‘So our teachers are really flexible, they’ll come and ask for support from all different teachers across the whole school, not just me as a leader but other teachers to get their skills and ideas because we all offer different expertise.’
The benefits of collaboration
As a school, Mother Teresa Primary has agreed practices and protocols around collaboration and team teaching.
‘Staff will use RFF [Relief from Face to Face] time, staff meetings specifically set aside for stage planning and at times they will elect to meet as a team outside of working hours usually before or after school to plan together. There are many benefits from working as a stage,’ Stennett says.
‘Here at MTP we have four teachers in each stage so often during the first phase of learning when students are exposed to lots of information teachers conduct workshops that the students will rotate through and our teachers become known as the “expert” for a particular area.’
As students progress in their learning they will source support from teachers based on their expertise from the workshops.
‘Working collaboratively means that our students benefit from not just the skills, knowledge and understanding of one teacher but from many. Our teachers do enjoy working this way and often comment on how much they learn from each other and from the students.’
This year staff have also been undergoing peer coaching to develop their instructional skills as teachers in areas of their own choosing.
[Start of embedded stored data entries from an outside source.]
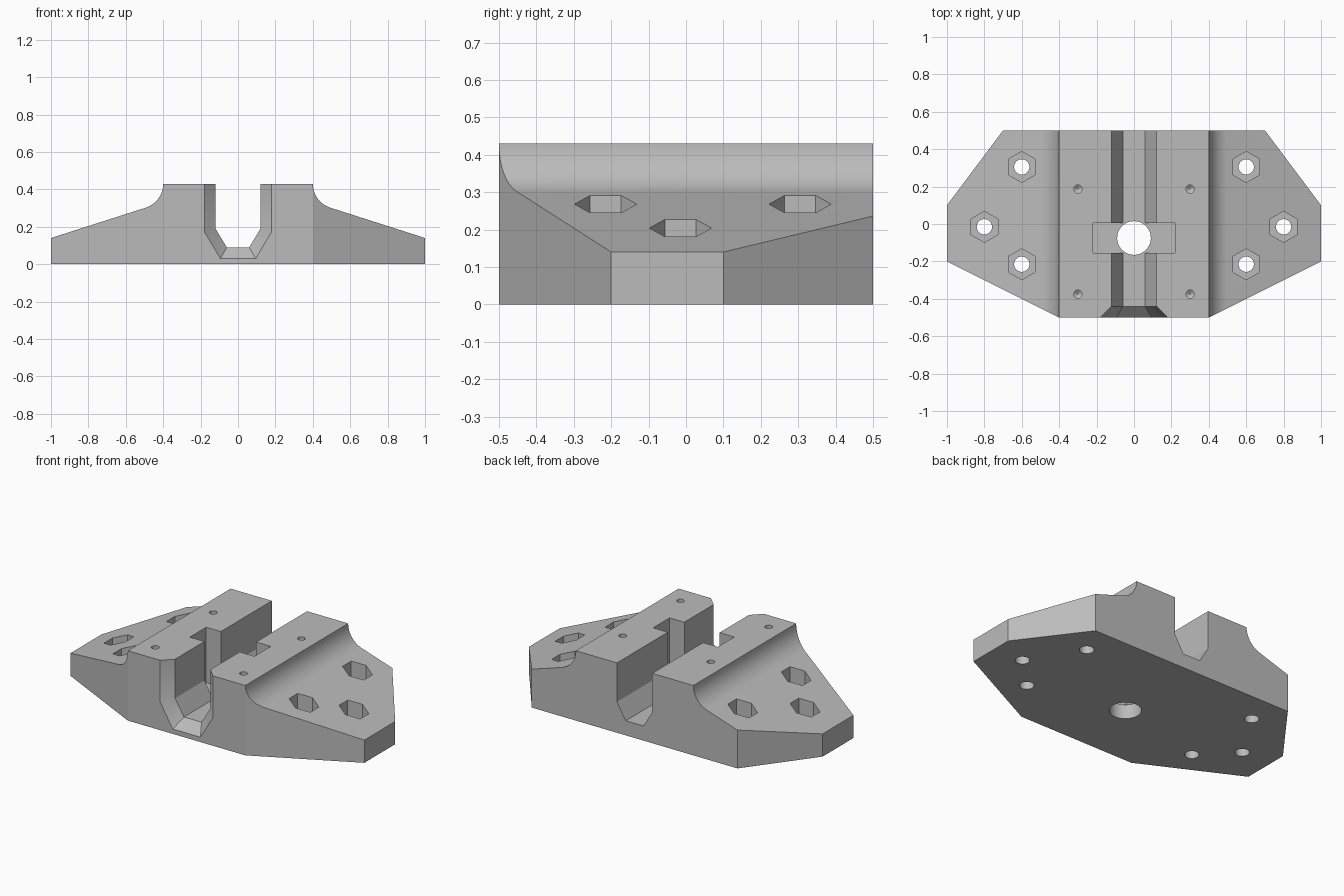
import bpy, bmesh
from math import sin, cos, radians, pi

cube = bpy.data.objects.get("Cube")
if cube:
    bpy.data.objects.remove(cube, do_unlink=True)

gray = bpy.data.materials.new("plain_gray")
gray.use_nodes = True
color = (0.50, 0.50, 0.50, 1)
gray.diffuse_color = color
gray.node_tree.nodes["Principled BSDF"].inputs["Base Color"].default_value = color


def loft(name, rings):
    """Closed solid through a series of matching point rings."""
    bm = bmesh.new()
    loops = [[bm.verts.new(p) for p in ring] for ring in rings]
    n = len(loops[0])
    for a, b in zip(loops, loops[1:]):
        for i in range(n):
            j = (i + 1) % n
            bm.faces.new((a[i], a[j], b[j], b[i]))
    bm.faces.new(loops[0])
    bm.faces.new(loops[-1])
    bmesh.ops.recalc_face_normals(bm, faces=bm.faces)
    mesh = bpy.data.meshes.new(name)
    bm.to_mesh(mesh)
    bm.free()
    mesh.materials.append(gray)
    obj = bpy.data.objects.new(name, mesh)
    bpy.context.scene.collection.objects.link(obj)
    return obj


def mirrored(half):
    """Complete a right-half outline with its mirror image."""
    return half + [(-x, y) for x, y in reversed(half)]


def drill(name, x, y, steps, sides=32):
    """Vertical round or hexagonal cutter from (radius, height) steps."""
    turns = [2 * pi * i / sides + pi / 2 for i in range(sides)]
    return loft(name, [[(x + r * cos(t), y + r * sin(t), z) for t in turns]
                       for r, z in steps])


def combine(obj, tool, operation="DIFFERENCE"):
    mod = obj.modifiers.new(tool.name, "BOOLEAN")
    mod.operation = operation
    mod.solver = "EXACT"
    mod.object = tool
    bpy.context.view_layer.objects.active = obj
    bpy.ops.object.modifier_apply(modifier=mod.name)
    bpy.data.objects.remove(tool, do_unlink=True)


# Body profile: sloping wings, concave fillets and a raised centre
R = 0.134
fillet = [(0.4 + R + R * cos(radians(a)), 0.43 + R * sin(radians(a)))
          for a in [252.3 - 72.3 * i / 16 for i in range(17)]]
profile = mirrored([(1.1, 0), (1.1, 0.108)] + fillet)
block = loft("mounting_block", [[(x, y, z) for x, z in profile] for y in (-0.7, 0.7)])

# Trim to the eight-sided plan
plan = mirrored([(0.4, -0.5), (1, -0.2), (1, 0.1), (0.7, 0.5)])
combine(block, loft("plan_trim", [[(x, y, z) for x, y in plan] for z in (-0.2, 0.8)]),
        "INTERSECT")


# Lengthwise channel with a flared front mouth
def channel_ring(y, d):
    half = [(0.06 + 0.566 * d, 0.09 - d), (0.12 + d, 0.19 - 0.28 * d), (0.12 + d, 0.6)]
    return [(x, y, z) for x, z in mirrored(half)]


combine(block, loft("channel", [channel_ring(-0.52, 0.08), channel_ring(-0.44, 0),
                                channel_ring(0.6, 0)]))

# Cross slot and the central through hole
slot = [(-0.22, -0.155), (0.22, -0.155), (0.22, 0.005), (-0.22, 0.005)]
combine(block, loft("cross_slot", [[(x, y, z) for x, y in slot] for z in (0.089, 0.7)]))
combine(block, drill("centre_hole", 0, -0.075, [(0.09, -0.1), (0.09, 0.3)], 48))

for side in (-1, 1):
    # Bolt holes with hexagonal nut pockets
    for x, y in ((0.6, 0.305), (0.6, -0.215), (0.8, -0.015)):
        combine(block, drill("nut_pocket", side * x, y, [(0.083, 0.09), (0.083, 0.5)], 6))
        combine(block, drill("bolt_hole", side * x, y, [(0.041, -0.1), (0.041, 0.2)]))
    # Small blind holes with pointed ends
    for y in (0.187, -0.375):
        combine(block, drill("pilot_hole", side * 0.3, y,
                             [(0.001, 0.2), (0.022, 0.215), (0.022, 0.6)], 24))

# Smooth the curved surfaces, keep edges crisp
bpy.ops.object.select_all(action="DESELECT")
block.select_set(True)
bpy.context.view_layer.objects.active = block
bpy.ops.object.shade_smooth_by_angle(angle=radians(25))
‘We identify areas of our teaching that we would like to improve on, we then approach a peer who can provide constructive and professional feedback our achievements and next steps, we then decided on when and how this peer coaching can take place and approach our leadership team for support in providing the release time required,’ Stennett says.
‘We are also engaged as a staff in Action Research that is an inquiry into our school goals and how we can best achieve them based on current research and best practice.’
This inquiry-based approach allows teachers to understand exactly where their students are at in their learning. This also allows them to address ‘coasting’ head on.
‘For us coasting students are those students who have had minimal to no growth over a 12 month period. They are identified as students who are generally achieving grade outcomes and who don’t stand out as students needing support in their learning,’ Stennett shares.
Last year the school conducted a survey of students and discovered that many don’t feel that they are being extended beyond the given outcomes, and many don’t feel that the work they do is difficult.
Despite this, Stennett says that the school’s results in standardised tests such as NAPLAN indicate that these same students are performing at an average level.
‘As a result we’ve started to develop a variety of formative and summative assessments that help us identify where the students are in their learning and what the next steps are,’ Stennett says.
‘And part of our professional learning this year with staff is developing our own ability further in extending students in their learning because they seem to be wanting it but the results are showing that we’re not doing that enough for them.’
Stennett says that students are encouraged to feel like their learning is a challenge, as they need to feel this way in order to experience growth.
‘We teach our students to have a growth mindset and we challenge students to think and act beyond their comfort zone. We explore with students not just surface level concepts and even diving into deeper waters with stretching their learning so that they can relate it to real life circumstances, but we also challenge our students to then find ways of applying their learning into new scenarios, in essence transferring knowledge into practice,’ she says.
As a school leader, how do you create a collaborative environment that encourages staff to plan and work together?
As a teacher, do you identify students who are ‘coasting’? What strategies do you have in place to ensure that students are challenged to think and act beyond their comfort zone?